The defiant writer/director with the amazing name Dutch Southern gave the best introduction I heard at SXSW this year for his “Only the Good Survive,” calling the film punk rock in a way that could only happen in Austin. Conceived and shot there, Southern went as far as to proclaim that if you don’t like his movie, you don’t like Austin. Well, I like Austin. And I like his movie. So maybe he’s onto something.
“Only the Good Survive” is one of those films that won’t leave too many viewers in the center when it comes to its appraisal. You either get on its quirky wavelength or you don’t. For me, Southern’s blend of Texan anarchy, classic thriller storytelling, and quirky sense of humor clicked from beginning to end. This is a movie that isn’t going to work for all but will REALLY work for some, and I think Southern is perfectly fine with rewarding a specific audience instead of trying to appeal to everyone.

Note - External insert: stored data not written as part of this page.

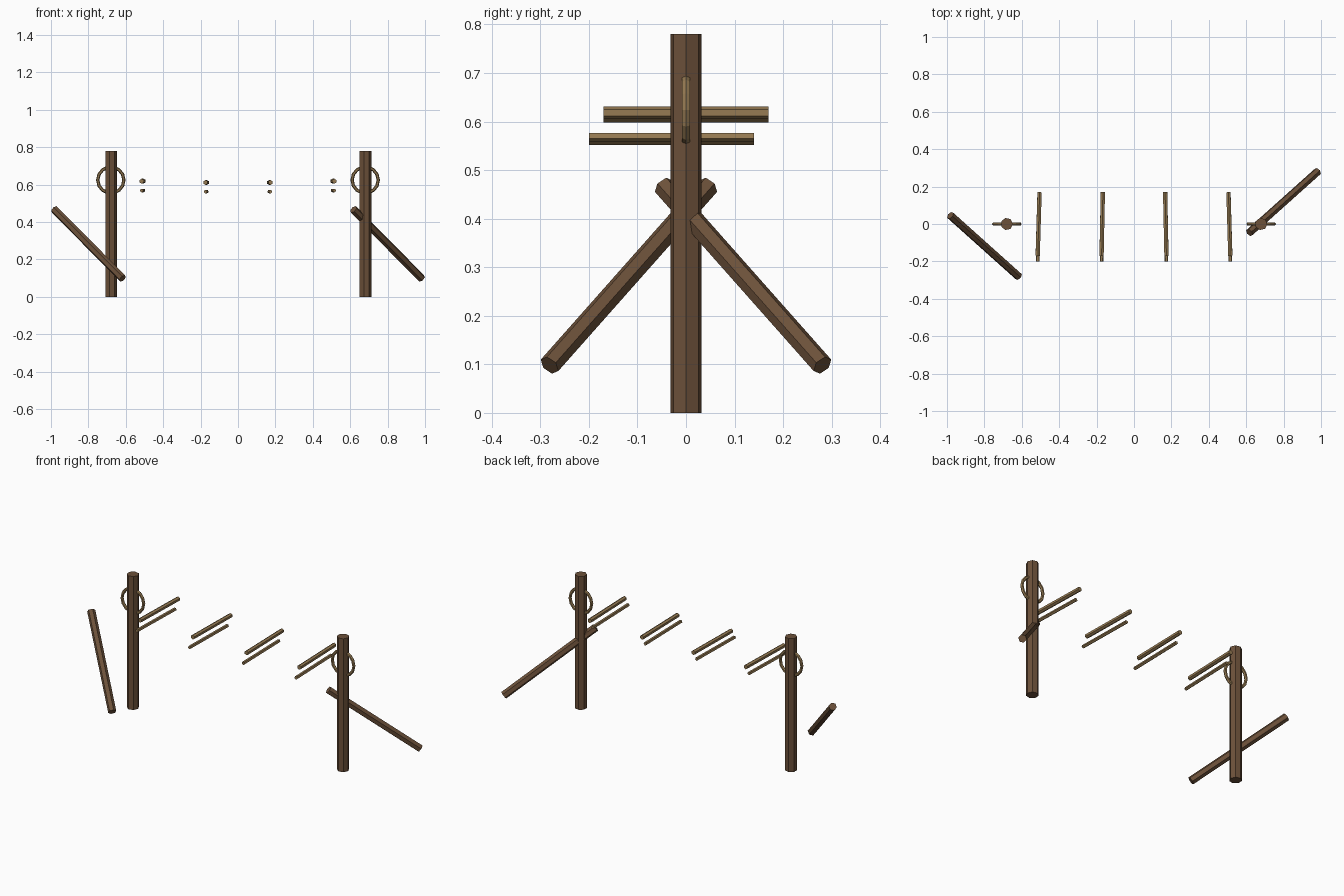
import bpy, bmesh, math
from mathutils import Vector, Matrix

if "Cube" in bpy.data.objects:
    bpy.data.objects.remove(bpy.data.objects["Cube"])


def material(name, rgb):
    m = bpy.data.materials.new(name)
    m.diffuse_color = (*rgb, 1.0)
    m.use_nodes = True
    m.node_tree.nodes["Principled BSDF"].inputs["Base Color"].default_value = m.diffuse_color
    return m


WOOD = material("dark brown wood", (0.15, 0.082, 0.042))
ROPE = material("tan rope", (0.30, 0.195, 0.085))


def finish(bm, name, mat):
    bmesh.ops.recalc_face_normals(bm, faces=bm.faces)
    me = bpy.data.meshes.new(name)
    bm.to_mesh(me)
    bm.free()
    me.materials.append(mat)
    ob = bpy.data.objects.new(name, me)
    bpy.context.collection.objects.link(ob)
    return ob


def rod(name, a, b, r, sides, mat, spin=0.0):
    """Flat-sided capped rod from a to b."""
    a, b = Vector(a), Vector(b)
    d = b - a
    bm = bmesh.new()
    bmesh.ops.create_cone(bm, cap_ends=True, segments=sides,
                          radius1=r, radius2=r, depth=d.length)
    rot = Vector((0, 0, 1)).rotation_difference(d).to_matrix().to_4x4()
    bm.transform(Matrix.Translation((a + b) / 2) @ rot @ Matrix.Rotation(spin, 4, 'Z'))
    return finish(bm, name, mat)


def ring(name, centre, major, minor, n, m, mat):
    """Low-poly torus lying in the xz plane."""
    bm = bmesh.new()
    loops = []
    for i in range(n):
        t = 2 * math.pi * i / n
        loop = []
        for j in range(m):
            p = 2 * math.pi * j / m
            q = major + minor * math.cos(p)
            loop.append(bm.verts.new(Vector(centre) + Vector(
                (q * math.cos(t), minor * math.sin(p), q * math.sin(t)))))
        loops.append(loop)
    for i in range(n):
        u, v = loops[i], loops[(i + 1) % n]
        for j in range(m):
            k = (j + 1) % m
            bm.faces.new((u[j], u[k], v[k], v[j]))
    return finish(bm, name, mat)


for s, side in ((-1, "left"), (1, "right")):
    # upright post; spin puts one corner towards +x
    post = rod(f"{side}_post", (s * 0.68, 0, 0), (s * 0.68, 0, 0.78), 0.033, 7, WOOD)
    v = max(post.data.vertices, key=lambda v: v.co.y)
    ang = math.atan2(v.co.y, v.co.x - s * 0.68)
    c = Matrix.Translation((s * 0.68, 0, 0))
    post.data.transform(c @ Matrix.Rotation(-ang, 4, 'Z') @ c.inverted())

    # rope loop around the post
    ring(f"{side}_rope_loop", (s * 0.68, 0, 0.624), 0.070, 0.009, 14, 6, ROPE)

    # hanging rods, in pairs
    for x, skew, zu, zl, n in ((0.51, 0.005, 0.618, 0.568, "outer"),
                               (0.17, 0.0035, 0.611, 0.562, "inner")):
        rod(f"{side}_{n}_upper_rod", (s * (x + skew), -0.17, zu),
            (s * (x - skew), 0.17, zu), 0.013, 6, ROPE)
        rod(f"{side}_{n}_lower_rod", (s * (x + skew), -0.20, zl),
            (s * (x - skew), 0.14, zl), 0.010, 5, ROPE)

# slanted braces beside the posts
rod("left_brace", (-0.617, -0.281, 0.098), (-0.982, 0.046, 0.467), 0.022, 6, WOOD)
rod("right_brace", (0.982, 0.281, 0.098), (0.617, -0.046, 0.467), 0.022, 6, WOOD)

Sidney Flanigan of “Never Rarely Sometimes Always” plays Brea Dunlee, a young woman who is introduced as the only survivor of something awful, being interviewed/interrogated by an officer named Cole Mack (Frederick Weller). And so the film has an unreliable narrator structure that gives it a very different energy than a traditional thriller as Mack tries to pull out what happened from Dunlee’s brain in clever, playful ways. As this “The Usual Satanists” gets deeper into its twisted tale, Weller and Flanigan playfully bounce back and forth, having a blast with Southern’s clever, referential dialogue.

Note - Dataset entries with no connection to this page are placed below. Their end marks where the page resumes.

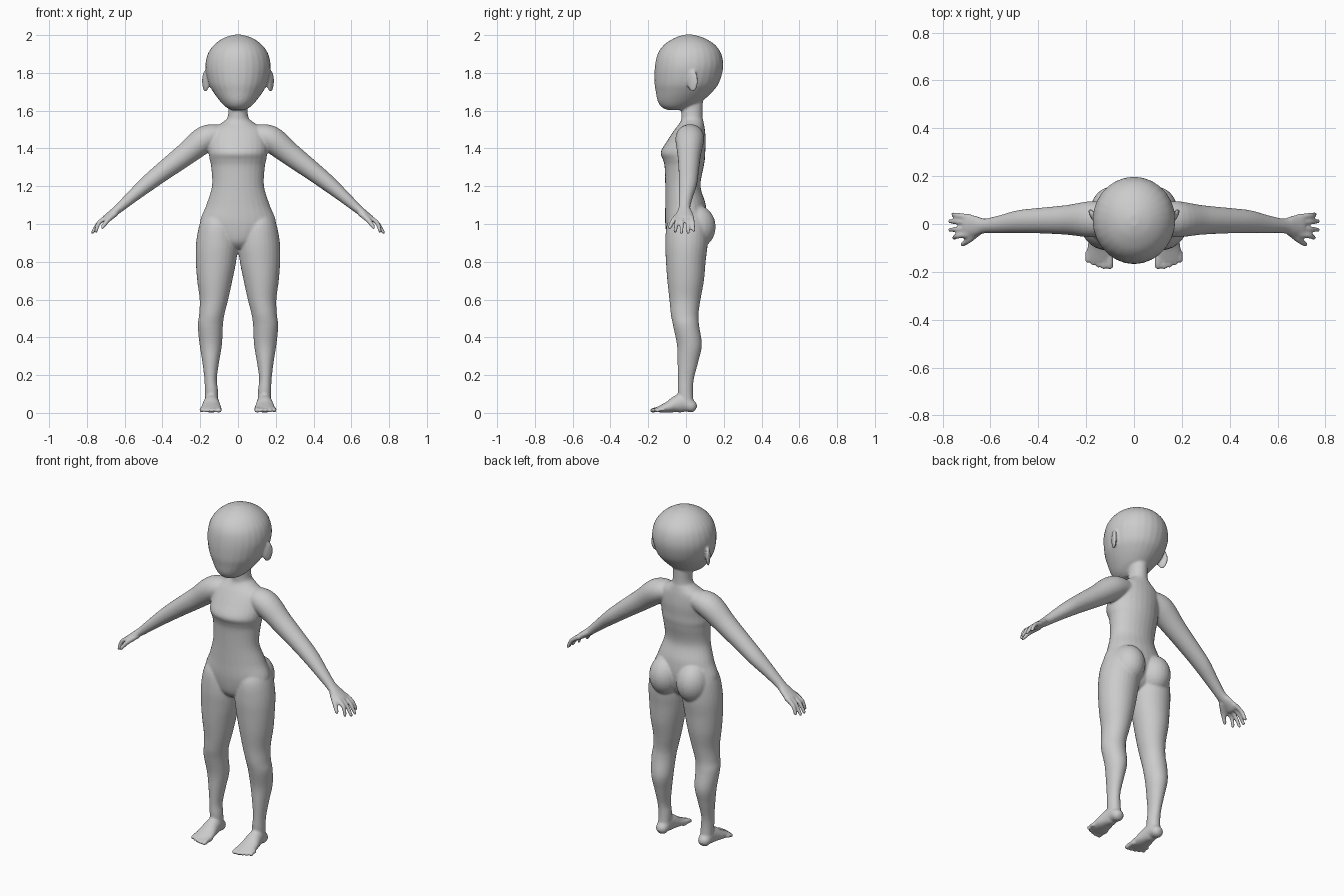
import bpy, bmesh, math
from mathutils import Vector

SEG = 28
bm = bmesh.new()


def spline(rows, steps=5):
    """Catmull-Rom interpolation of rows of numbers."""
    out, n = [], len(rows)
    for i in range(n - 1):
        p = [rows[max(0, min(n - 1, i + k))] for k in (-1, 0, 1, 2)]
        for s in range(steps):
            t = s / steps
            out.append([0.5 * (2 * b + (c - a) * t + (2 * a - 5 * b + 4 * c - d) * t * t
                               + (3 * b - a - 3 * c + d) * t ** 3) for a, b, c, d in zip(*p)])
    return out + [list(rows[-1])]


def loft(rings):
    """Closed skin through (centre, u, v) ellipses."""
    loops = []
    for c, u, v in rings:
        loops.append([bm.verts.new(c + u * math.cos(a) + v * math.sin(a))
                      for a in (2 * math.pi * k / SEG for k in range(SEG))])
    faces = [bm.faces.new(loops[0]), bm.faces.new(loops[-1])]
    for a, b in zip(loops, loops[1:]):
        for k in range(SEG):
            j = (k + 1) % SEG
            faces.append(bm.faces.new((a[k], a[j], b[j], b[k])))
    bmesh.ops.recalc_face_normals(bm, faces=faces)


def stack(rows, s=1):
    """Level ellipses from (z, x0, x1, y_front, y_back)."""
    loft([(Vector((s * (x0 + x1) / 2, (y0 + y1) / 2, z)),
           Vector(((x1 - x0) / 2, 0, 0)), Vector((0, (y1 - y0) / 2, 0)))
          for z, x0, x1, y0, y1 in spline(rows)])


def tube(rows, side, s=1):
    """Ellipses along a path from (x, y, z, side radius, other radius), round ends."""
    pts = spline(rows)
    pos = [Vector((s * p[0], p[1], p[2])) for p in pts]
    rings = []
    for i, p in enumerate(pts):
        t = (pos[min(i + 1, len(pos) - 1)] - pos[max(i - 1, 0)]).normalized()
        u = (side - t * side.dot(t)).normalized()
        rings.append((pos[i], u * p[3], t.cross(u) * p[4], t))
    c0, u0, v0, t0 = rings[0]
    c1, u1, v1, t1 = rings[-1]
    caps = [(0.95, 0.3), (0.75, 0.66), (0.4, 0.92)]
    r0, r1 = min(u0.length, v0.length), min(u1.length, v1.length)
    loft([(c0 - t0 * r0 * d, u0 * k, v0 * k) for k, d in reversed(caps)]
         + [r[:3] for r in rings]
         + [(c1 + t1 * r1 * d, u1 * k, v1 * k) for k, d in caps])


def ball(centre, radii, tilt=0):
    r = bmesh.ops.create_uvsphere(bm, u_segments=24, v_segments=16, radius=1)
    ca, sa = math.cos(tilt), math.sin(tilt)
    for v in r["verts"]:
        x, y, z = (a * b for a, b in zip(v.co, radii))
        v.co = Vector(centre) + Vector((x * ca - y * sa, x * sa + y * ca, z))


X, Y = Vector((1, 0, 0)), Vector((0, 1, 0))

# torso and neck: z, half width, front, back
stack([(z, -w, w, f, b) for z, w, f, b in [
    (0.87, 0.04, -0.06, 0.04), (0.91, 0.13, -0.095, 0.08), (1.0, 0.2, -0.11, 0.11),
    (1.1, 0.168, -0.11, 0.105), (1.2, 0.138, -0.11, 0.077), (1.3, 0.142, -0.113, 0.093),
    (1.34, 0.15, -0.122, 0.1), (1.38, 0.155, -0.134, 0.102), (1.44, 0.155, -0.1, 0.105),
    (1.5, 0.14, -0.06, 0.1), (1.54, 0.08, -0.03, 0.093), (1.57, 0.054, -0.025, 0.088),
    (1.66, 0.05, -0.03, 0.09)]])

# head
stack([(z, -w, w, f, b) for z, w, f, b in [
    (1.604, 0.035, -0.1, 0.0), (1.62, 0.065, -0.13, 0.03), (1.65, 0.095, -0.15, 0.085),
    (1.7, 0.132, -0.16, 0.14), (1.75, 0.158, -0.167, 0.176), (1.83, 0.173, -0.165, 0.197),
    (1.9, 0.16, -0.15, 0.187), (1.95, 0.125, -0.115, 0.152), (1.985, 0.075, -0.06, 0.095),
    (2.002, 0.02, -0.01, 0.04)]])

for s in (1, -1):
    # ear
    ball((s * 0.172, 0.035, 1.757), (0.012, 0.032, 0.058), -s * 0.5)
    # buttock
    ball((s * 0.09, 0.055, 0.985), (0.092, 0.102, 0.115))
    # leg: z, inner x, outer x, front, back
    stack([(0.06, 0.105, 0.175, -0.04, 0.04), (0.12, 0.106, 0.176, -0.044, 0.037),
           (0.18, 0.112, 0.178, -0.043, 0.042), (0.27, 0.1, 0.189, -0.045, 0.065),
           (0.36, 0.085, 0.203, -0.048, 0.084), (0.46, 0.08, 0.213, -0.068, 0.07),
           (0.52, 0.072, 0.206, -0.08, 0.066), (0.6, 0.052, 0.203, -0.088, 0.077),
           (0.7, 0.03, 0.216, -0.099, 0.095), (0.8, 0.01, 0.223, -0.106, 0.104),
           (0.9, 0.0, 0.222, -0.11, 0.115), (1.0, 0.02, 0.203, -0.1, 0.11),
           (1.07, 0.06, 0.17, -0.06, 0.08)], s)
    # foot
    tube([(0.14, 0.025, 0.036, 0.036, 0.034), (0.14, -0.01, 0.052, 0.038, 0.05),
          (0.141, -0.05, 0.046, 0.044, 0.045), (0.142, -0.09, 0.032, 0.052, 0.031),
          (0.141, -0.13, 0.022, 0.055, 0.02), (0.14, -0.148, 0.018, 0.05, 0.015)], X, s)
    # toes
    for i, (tip, r) in enumerate([(-0.178, 0.016), (-0.178, 0.0115), (-0.172, 0.011),
                                  (-0.163, 0.0105), (-0.152, 0.0105)]):
        x = 0.101 + 0.0225 * i + (0.003 if i else 0)
        tube([(x, -0.12, 0.018, r, r), (x, (tip - 0.13) / 2, 0.018, r * 0.9, r * 0.9),
              (x, tip, 0.0125, r, 0.012)], X, s)
    # arm and palm
    tube([(0.08, 0.025, 1.475, 0.06, 0.05), (0.17, 0.02, 1.452, 0.076, 0.07),
          (0.28, 0.017, 1.367, 0.062, 0.06), (0.4, 0.014, 1.276, 0.053, 0.05),
          (0.48, 0.01, 1.213, 0.048, 0.043), (0.56, -0.001, 1.145, 0.037, 0.033),
          (0.625, -0.008, 1.088, 0.031, 0.025), (0.66, -0.008, 1.06, 0.042, 0.021),
          (0.7, -0.006, 1.03, 0.05, 0.018)], Y, s)
    # fingers
    for y0, y1, x1, z1 in [(0.03, 0.04, 0.757, 0.965), (0.006, 0.011, 0.77, 0.955),
                           (-0.019, -0.024, 0.77, 0.955), (-0.043, -0.057, 0.752, 0.962)]:
        tube([(0.69, y0, 1.037, 0.013, 0.014), (0.735, (y0 + y1) / 2, 1.008, 0.0115, 0.012),
              (x1, y1, z1, 0.0095, 0.0095)], Y, s)
    # thumb
    tube([(0.65, -0.03, 1.055, 0.018, 0.016), (0.69, -0.066, 1.02, 0.014, 0.014),
          (0.718, -0.086, 0.982, 0.01, 0.01)], Y, s)

# fuse the parts into one smooth skin
mesh = bpy.data.meshes.new("body")
bm.to_mesh(mesh)
bm.free()
body = bpy.data.objects.new("body", mesh)
bpy.context.collection.objects.link(body)
remesh = body.modifiers.new("fuse", "REMESH")
remesh.mode = "VOXEL"
remesh.voxel_size = 0.0065
remesh.use_smooth_shade = True
smooth = body.modifiers.new("soften", "SMOOTH")
smooth.factor = 0.5
smooth.iterations = 5

skin = bpy.data.materials.new("light grey")
skin.diffuse_color = (0.6, 0.6, 0.6, 1)
mesh.materials.append(skin)
for p in mesh.polygons:
    p.use_smooth = True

Oh what a story Brea has to tell. It starts with a chance meeting of a cute boy named Ry (the great D’Pharaoh Woon-A-Tai of “Reservation Dogs”), who brings her into a plan with his a guy named Erve (Will Ropp) and some charismatic muscle named Dev (Darius Fraser). Ry stumbled upon some rare coins in the home of an elderly couple, and brought in Erve and Dev to help steal them. Maybe Brea could be the lookout? Of course, the trio of robbers stumble upon something VERY different from coins in the house, and all Hell breaks loose, maybe even literally.